With no rain and wind and only small villages nearby, there are no crowds.
Siargao Island, Philippines
Home to Cloud 9, Siargao Island is an essential tropical longboard wave destination.
With the crystal blue ocean, shady palm trees. white sand, and warm water temperature.
Daku Island is a 10-minute boat ride from General Luna.
Offering a long right-hander with consistent quality conditions.
If you're goofy-footed, Cemetery will keep you happy.
With four-foot-plus lefts over a reef.
Tuason Point offers fun longboard waves.
A mostly-left reef an easy ride most of the time.
However, occasionally it gets up to 6-10 feet.
In the Northern Atolls, check out Ninja Point.
After it simmers down from a big swell, Ninja has 2-4 foot waves on a small day.

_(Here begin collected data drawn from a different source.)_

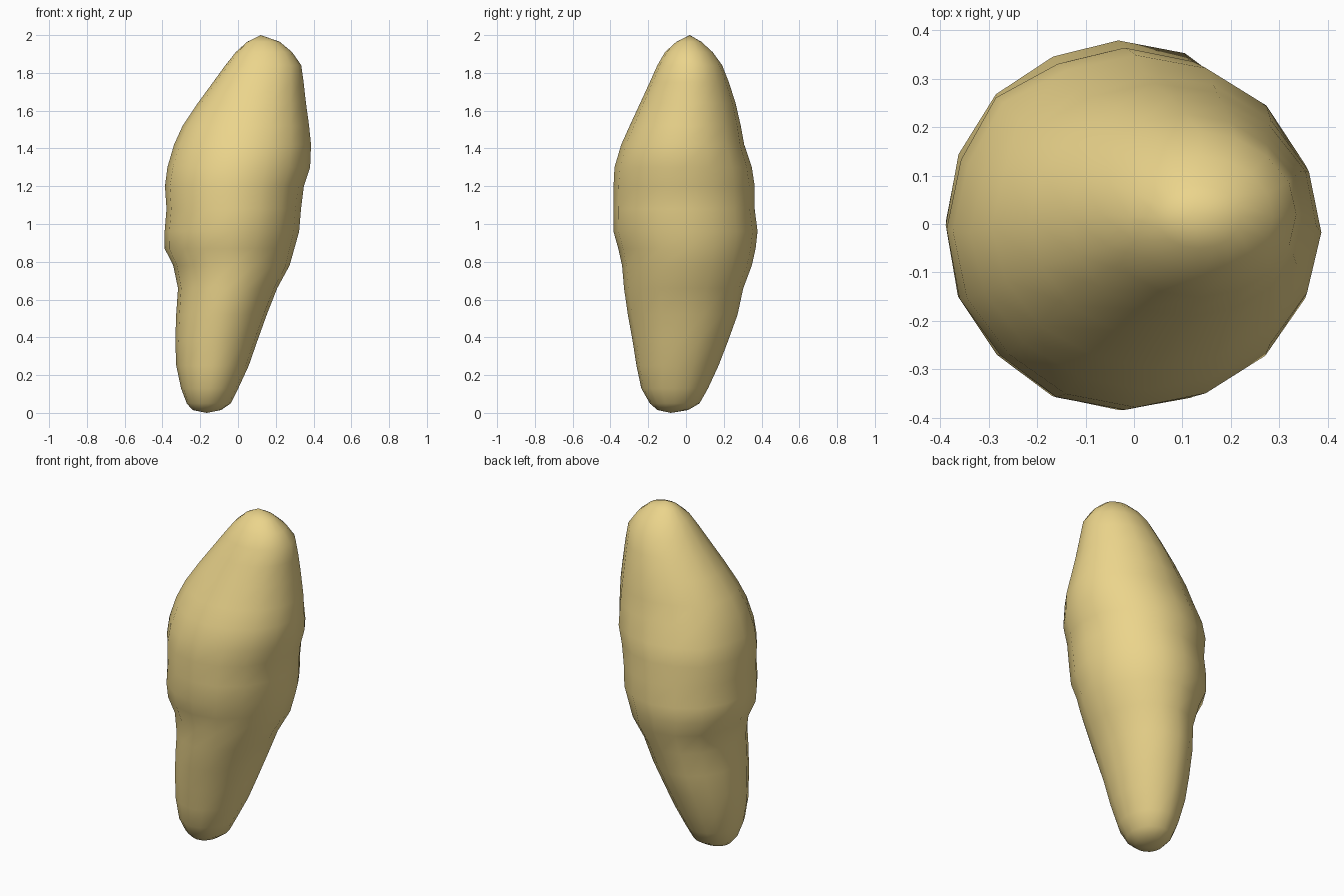
import bpy, bmesh, math
from mathutils import Vector, noise

# Cross-sections: z, x min, x max, y min, y max
rings = [
    (0.015, -0.24, -0.09, -0.15, 0.01),
    (0.05, -0.27, -0.04, -0.19, 0.07),
    (0.13, -0.30, 0.00, -0.235, 0.115),
    (0.25, -0.325, 0.055, -0.26, 0.17),
    (0.38, -0.33, 0.10, -0.28, 0.22),
    (0.52, -0.325, 0.15, -0.305, 0.27),
    (0.66, -0.315, 0.205, -0.325, 0.30),
    (0.78, -0.34, 0.27, -0.335, 0.345),
    (0.87, -0.385, 0.295, -0.355, 0.365),
    (0.96, -0.385, 0.32, -0.38, 0.375),
    (1.08, -0.375, 0.33, -0.38, 0.36),
    (1.20, -0.383, 0.345, -0.38, 0.36),
    (1.30, -0.37, 0.378, -0.375, 0.345),
    (1.42, -0.335, 0.383, -0.34, 0.305),
    (1.52, -0.29, 0.373, -0.295, 0.287),
    (1.64, -0.21, 0.357, -0.24, 0.26),
    (1.75, -0.13, 0.345, -0.19, 0.225),
    (1.84, -0.065, 0.333, -0.15, 0.19),
    (1.91, -0.01, 0.285, -0.11, 0.14),
    (1.965, 0.05, 0.22, -0.05, 0.08),
]
SIDES = 16

# Rock body: loft through the rings, closed by a point at each end
bm = bmesh.new()
loops = []
for z, x0, x1, y0, y1 in rings:
    loop = []
    for i in range(SIDES):
        a = 2 * math.pi * i / SIDES
        # shallow dents away from the outline directions
        p = Vector((math.cos(a), math.sin(a), z))
        k = 1.01 + 0.045 * abs(math.sin(2 * a)) * noise.noise(p * 2.3 + Vector((4, 1, 7)))
        loop.append(bm.verts.new(((x0 + x1) / 2 + (x1 - x0) / 2 * math.cos(a) * k,
                                  (y0 + y1) / 2 + (y1 - y0) / 2 * math.sin(a) * k, z)))
    loops.append(loop)
for lo, hi in zip(loops, loops[1:]):
    for i in range(SIDES):
        j = (i + 1) % SIDES
        bm.faces.new((lo[i], lo[j], hi[j], hi[i]))
bottom = bm.verts.new((-0.165, -0.08, 0))
top = bm.verts.new((0.12, 0.02, 2))
for i in range(SIDES):
    j = (i + 1) % SIDES
    bm.faces.new((bottom, loops[0][j], loops[0][i]))
    bm.faces.new((top, loops[-1][i], loops[-1][j]))
bmesh.ops.recalc_face_normals(bm, faces=bm.faces)
for f in bm.faces:
    f.smooth = True
mesh = bpy.data.meshes.new("rock")
bm.to_mesh(mesh)
bm.free()
rock = bpy.data.objects.new("rock", mesh)
bpy.context.collection.objects.link(rock)

# Sandy colour
mat = bpy.data.materials.new("sandstone")
mat.diffuse_color = (0.83, 0.66, 0.26, 1)
mesh.materials.append(mat)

Great for longboarding.
Pasta Point is another Northern Atoll longboarding wave.
This left-hand wave never goes away.
Its wave holds its shape on smaller 1-2 foot days.
It’s hard to get to the break so you won’t have much competition in the water.
It's best to access this via boat.
So you can quickly reach the most suitable longboard spot of the day, depending on the forecast.
You can travel extra early in the morning in order to make the most of the daylight.
Tavarua Island, Fiji
Tavarua is primarily known for its barreling waves such as Cloudbreak and Restaurants.
There are some great waves on and around the island that are popular with longboarders, like the break “Swimming Pools”.
Perfect for longboarders due to speed, power, and length.
Located a mile to the northwest from Tavarua.
Mizata, El Salvador
The main surf spot at Mizata is The Point.
A right and left. Breaking off a cobblestone river mouth.
The longest, best riding wave for longboarding is called “Sunzal”.
An easy, 300-yard right point break.
Perfect from beginners to advanced surfers.
Popoyo Surf Zone, Nicaragua
A small 15-mile stretch known as the Popoyo Surf Zone is a bucketlist surf destination.
Offering a year-round deepwater swell.
With over 300 days of all-day offshore winds.
Typically the longboard waves are shoulder to head high.
With a large variety of breaks for longboarders.
Longboard waves in Bocas Del Toro, Panama
This part of Panama is only 1,000 miles from Florida.
Resembling the surf of the Maldives.
The three main islands offer about a dozen surf breaks.
Waves for beginners and expert surfers.
Traveling to this area with a board over 7 ft is difficult because of the small single-engine aircraft you'll take here from Panama City.
So plan in advance to make sure you can bring your longboards.